Meanwhile, Nalin Chutchotitham, an economist for the Philippines from Citigroup, Inc., said the BSP may hike its policy rate by 25 bps at this week’s meeting.

“While October inflation has surprised on the downside, one month of decline may not give the BSP enough comfort when the third-quarter GDP outturn was much more robust than the BSP’s forecast (4.5%),” she said.

The BSP’s inflation forecast for 2024 was at 4.7% before the release of the October data.

“This suggests there remains a significant risk that inflation could overshoot target for the third consecutive year, despite BSP’s rate hike on Oct. 26,” Ms. Chutchotitham said.
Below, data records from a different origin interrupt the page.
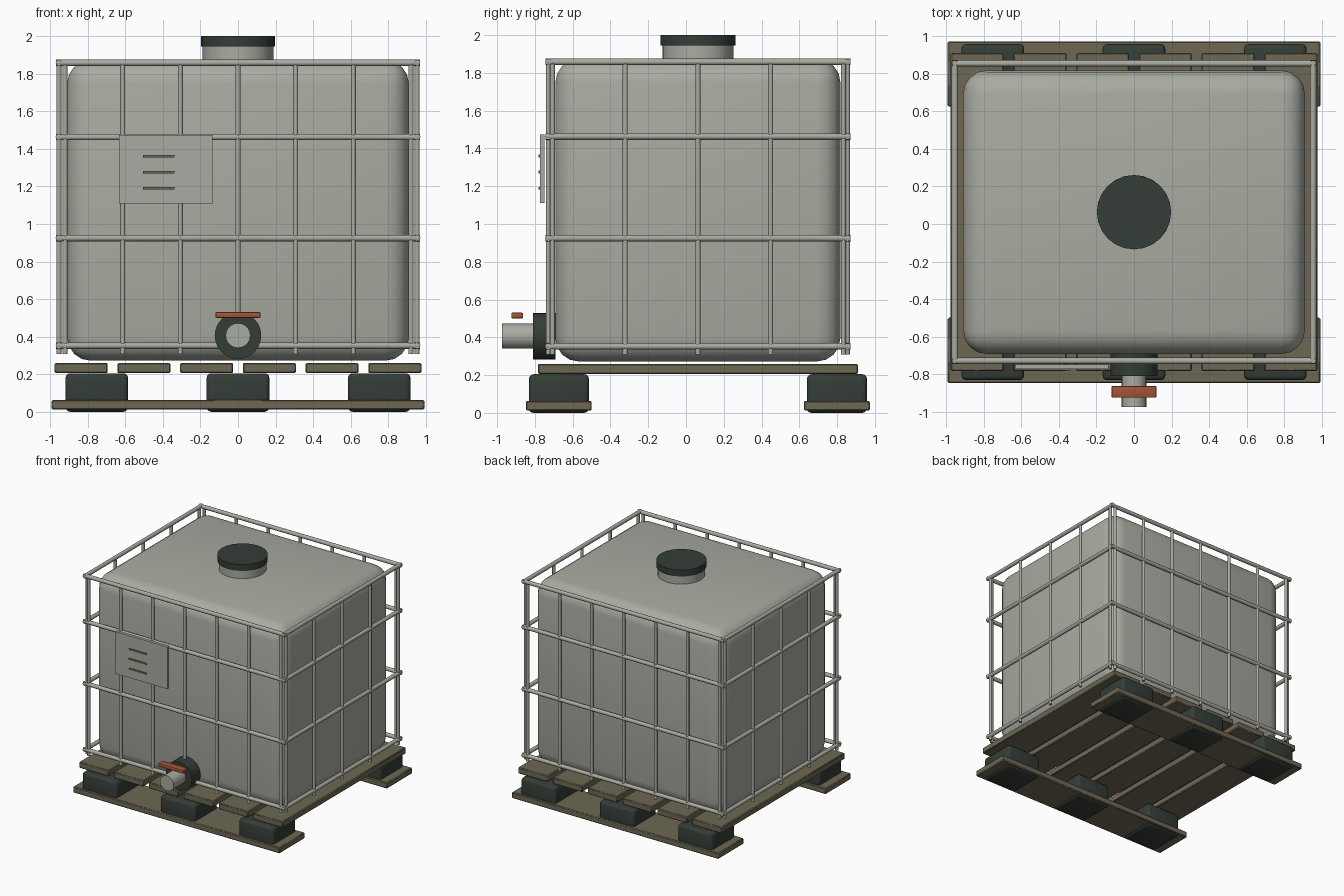
import bpy
from mathutils import Vector

cube = bpy.data.objects.get("Cube")
if cube:
    bpy.data.objects.remove(cube, do_unlink=True)

CY = 0.063  # middle of the tank, cage and pallet in y


def material(name, rgb):
    m = bpy.data.materials.new(name)
    m.use_nodes = True
    m.diffuse_color = (*rgb, 1)
    m.node_tree.nodes["Principled BSDF"].inputs["Base Color"].default_value = (*rgb, 1)
    return m


PALE = material("pale grey plastic", (0.40, 0.41, 0.36))
DARK = material("dark green grey", (0.035, 0.047, 0.038))
WOOD = material("weathered wood", (0.155, 0.137, 0.087))
RUST = material("orange red", (0.36, 0.09, 0.04))


def finish(obj, name, mat):
    obj.name = name
    obj.data.materials.append(mat)
    return obj


def box(name, mat, x, y, z, bevel=0.0, segments=2):
    """Box given by its (low, high) limits on each axis."""
    lims = (x, y, z)
    bpy.ops.mesh.primitive_cube_add(size=1, location=[(a + b) / 2 for a, b in lims])
    obj = finish(bpy.context.object, name, mat)
    obj.scale = [b - a for a, b in lims]
    bpy.ops.object.transform_apply(location=False, rotation=False, scale=True)
    if bevel:
        mod = obj.modifiers.new("round edges", "BEVEL")
        mod.width, mod.segments = bevel, segments
        bpy.ops.object.modifier_apply(modifier=mod.name)
        bpy.ops.object.shade_smooth_by_angle(angle=0.7)
    return obj


def rod(name, mat, start, end, radius, sides=12):
    start, end = Vector(start), Vector(end)
    axis = end - start
    bpy.ops.mesh.primitive_cylinder_add(
        vertices=sides, radius=radius, depth=axis.length, location=(start + end) / 2,
        rotation=axis.to_track_quat("Z", "Y").to_euler())
    bpy.ops.object.shade_smooth_by_angle(angle=0.7)
    return finish(bpy.context.object, name, mat)


# Pallet: two skids, six feet, six deck boards
for side, label in ((-1, "front"), (1, "back")):
    mid = CY + side * 0.736
    box(f"{label}_skid", WOOD, (-0.992, 0.992), (mid - 0.174, mid + 0.174),
        (0.012, 0.064), 0.006, 1)
    for i in range(3):
        x = (i - 1) * 0.752
        box(f"{label}_foot_{i + 1}", DARK, (x - 0.167, x + 0.167),
            (mid - 0.159, mid + 0.159), (0, 0.205), 0.025, 3)
for i in range(6):
    x = (i - 2.5) * 0.334
    box(f"deck_board_{i + 1}", WOOD, (x - 0.141, x + 0.141),
        (CY - 0.847, CY + 0.847), (0.206, 0.26), 0.006, 1)

# Tank with filler neck and cap
box("tank", PALE, (-0.91, 0.91), (CY - 0.755, CY + 0.755), (0.272, 1.873), 0.125, 4)
rod("filler_neck", PALE, (0, CY, 1.85), (0, CY, 1.96), 0.188, 24)
rod("filler_cap", DARK, (0, CY, 1.945), (0, CY, 2.0), 0.198, 24)

# Cage: four rail rings and upright bars
CX, HY = 0.954, 0.792
for level, z in enumerate((0.352, 0.925, 1.463, 1.858), 1):
    for s in (-1, 1):
        y = CY + s * HY
        rod(f"long_rail_{level}", PALE, (-CX - 0.015, y, z), (CX + 0.015, y, z), 0.017)
        rod(f"short_rail_{level}", PALE, (s * CX, CY - HY - 0.015, z),
            (s * CX, CY + HY + 0.015, z), 0.017)
for s in (-1, 1):
    for i in range(7):
        x, y = (i - 3) * 0.307, CY + s * HY
        rod("long_side_bar", PALE, (x, y, 0.308), (x, y, 1.86), 0.0135)
    for i in range(5):
        x, y = s * CX, CY + (i - 2) * 0.385
        rod("short_side_bar", PALE, (x, y, 0.308), (x, y, 1.86), 0.0135)

# Label plate with three marks
box("label_plate", PALE, (-0.635, -0.137), (-0.772, -0.749), (1.11, 1.475))
for z in (1.19, 1.275, 1.36):
    box("plate_mark", WOOD, (-0.505, -0.337), (-0.78, -0.771), (z - 0.007, z + 0.007))

# Outlet valve
ZV = 0.406
rod("valve_flange", DARK, (0, -0.69, ZV), (0, -0.81, ZV), 0.124, 24)
rod("outlet_pipe", PALE, (0, -0.80, ZV), (0, -0.975, ZV), 0.066, 20)
box("valve_handle", RUST, (-0.12, 0.12), (-0.925, -0.862), (0.5, 0.531), 0.007, 2)
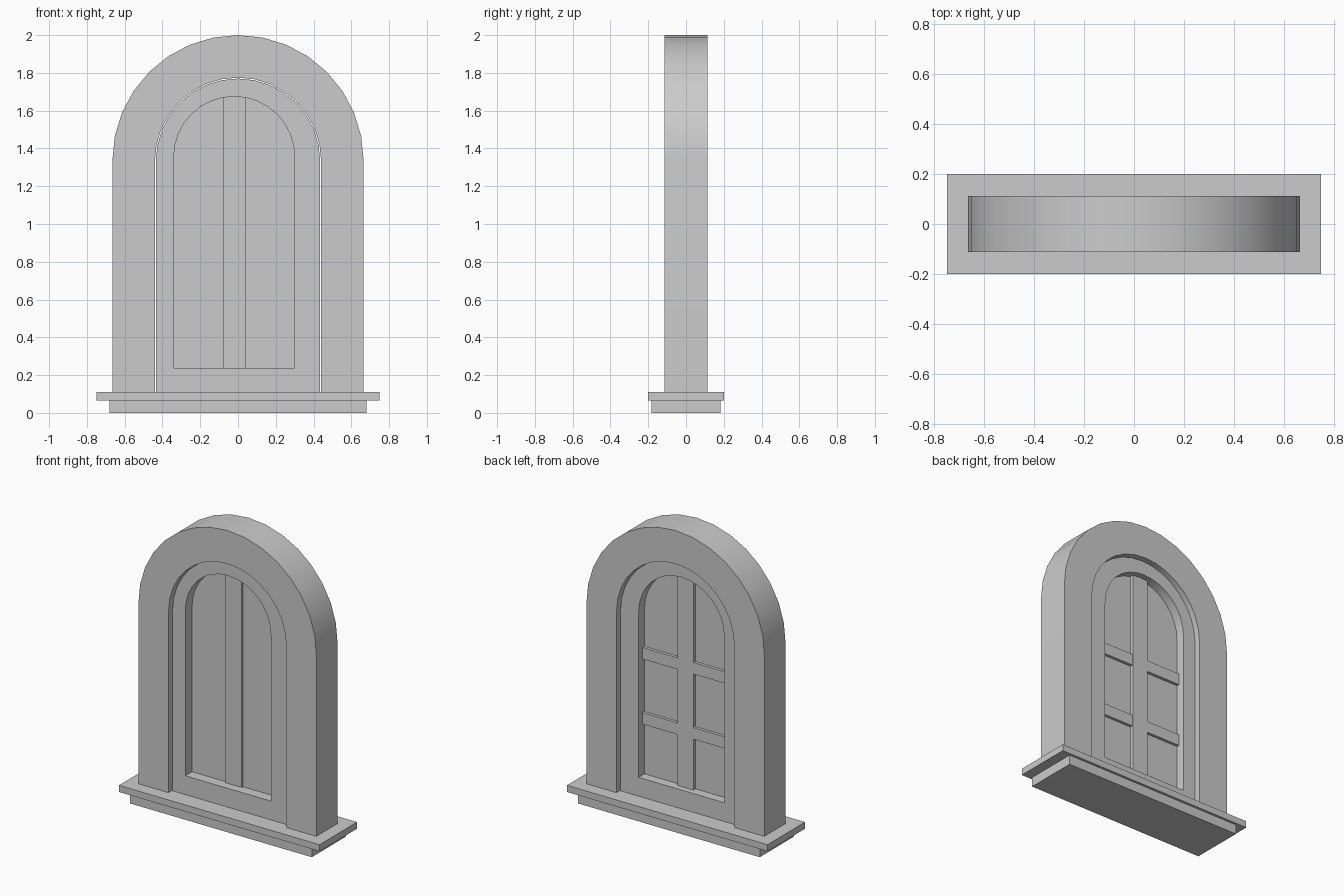
import bpy, bmesh
from math import sin, cos, pi, radians

if "Cube" in bpy.data.objects:
    bpy.data.objects.remove(bpy.data.objects["Cube"])

SEG = 16


def arch(cx, cz, r, bottom):
    """Arched outline in (x, z): up the right side, over, down the left."""
    arc = [(cx + r * cos(pi * i / SEG), cz + r * sin(pi * i / SEG)) for i in range(SEG + 1)]
    return [(cx + r, bottom)] + arc + [(cx - r, bottom)]


def finish(name, bm):
    bmesh.ops.recalc_face_normals(bm, faces=bm.faces)
    mesh = bpy.data.meshes.new(name)
    bm.to_mesh(mesh)
    bm.free()
    ob = bpy.data.objects.new(name, mesh)
    bpy.context.collection.objects.link(ob)
    bpy.ops.object.select_all(action='DESELECT')
    ob.select_set(True)
    bpy.context.view_layer.objects.active = ob
    bpy.ops.object.shade_smooth_by_angle(angle=radians(30))
    return ob


def band(name, outer, inner, y0, y1, closed):
    """Solid band between two outlines; open bands get capped feet."""
    bm = bmesh.new()
    rows = [[bm.verts.new((x, y, z)) for x, z in path]
            for path, y in ((outer, y0), (inner, y0), (inner, y1), (outer, y1))]
    n = len(outer)
    for i in range(n if closed else n - 1):
        j = (i + 1) % n
        for k in range(4):
            a, b = rows[k], rows[(k + 1) % 4]
            bm.faces.new((a[i], a[j], b[j], b[i]))
    if not closed:
        for i in (0, n - 1):
            bm.faces.new([row[i] for row in rows])
    return finish(name, bm)


def panel(name, path, y0, y1):
    """Flat solid from one outline."""
    bm = bmesh.new()
    face = bm.faces.new([bm.verts.new((x, y0, z)) for x, z in path])
    ext = bmesh.ops.extrude_face_region(bm, geom=[face], use_keep_orig=True)
    moved = [g for g in ext['geom'] if isinstance(g, bmesh.types.BMVert)]
    bmesh.ops.translate(bm, verts=moved, vec=(0, y1 - y0, 0))
    return finish(name, bm)


def box(name, x0, x1, y0, y1, z0, z1):
    return panel(name, [(x0, z0), (x1, z0), (x1, z1), (x0, z1)], y0, y1)


# Stepped sill
box("sill_base", -0.68, 0.68, -0.183, 0.183, 0, 0.065)
box("sill_slab", -0.75, 0.75, -0.2, 0.2, 0.065, 0.11)

# Outer arched surround
band("surround", arch(0, 1.335, 0.665, 0.11), arch(0, 1.335, 0.44, 0.11), -0.113, 0.113, False)

# Recessed sash with bottom rail, opening slightly off centre
band("sash", arch(0, 1.335, 0.435, 0.11), arch(-0.02, 1.355, 0.32, 0.237), -0.077, 0.077, True)

# Glass pane
panel("glass", arch(-0.02, 1.355, 0.325, 0.23), -0.005, 0.014)

# Glazing bars: upright on both faces, crossbars on the back only
box("upright_bar", -0.08, 0.04, -0.018, 0.036, 0.232, 1.68)
for i, z in enumerate((0.58, 1.02)):
    box(f"crossbar_{i + 1}", -0.342, 0.302, 0.005, 0.034, z, z + 0.078)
However, Ms. Velasquez said upside risks to inflation remain on the supply side and could be addressed with nonmonetary interventions.

“Most of the supply-side shocks to inflation experienced in August and September did not seem to escalate to second-order effects as previously feared,” she said.

Nicholas Antonio T. Mapa, senior economist at ING Bank N.V. Manila, said the GDP data and elevated inflation forecasts for 2024 may lead to two more rate hikes before yearend.

“We expect BSP to hike next week at the Nov. 16 meeting before raising rates to 7% at the December meeting with BSP predicting 2024 inflation will average 4.7% year on year,” he said.

Mr. Dacanay said that if the BSP will pause this week, the tone would still likely be hawkish given that inflation has been above the 2-4% target for 19 straight months. 

For Mr. Tsuchiya, the BSP will likely start cutting rates in the second quarter of next year, but future policy decisions of the US Federal Reserve and heightened inflation volatility may keep the Monetary Board more cautious.

“With the current outlook suggesting that inflationary pressures could be moderating, it appears reasonable to predict that the BSP might commence policy easing by the second half of 2024, assuming the economic conditions continue to stabilize, and inflation remains contained,” Mr. Roces said. 

Union Bank of the Philippines, Inc. Chief Economist Ruben Carlo O. Asuncion said it make take time for inflation to go back to 2-4% target range so the BSP may start rate cuts by the middle of or the third quarter of 2024.

“Until then, we wait for more data,” he said.

Meanwhile, Mr. Arogo said headline inflation may remain above 4% until the third quarter of 2024, which may indicate that the Monetary Board will only cut borrowing costs in the fourth quarter next year. 

After Thursday’s meeting, the BSP will have its last policy review this year on Dec. 14.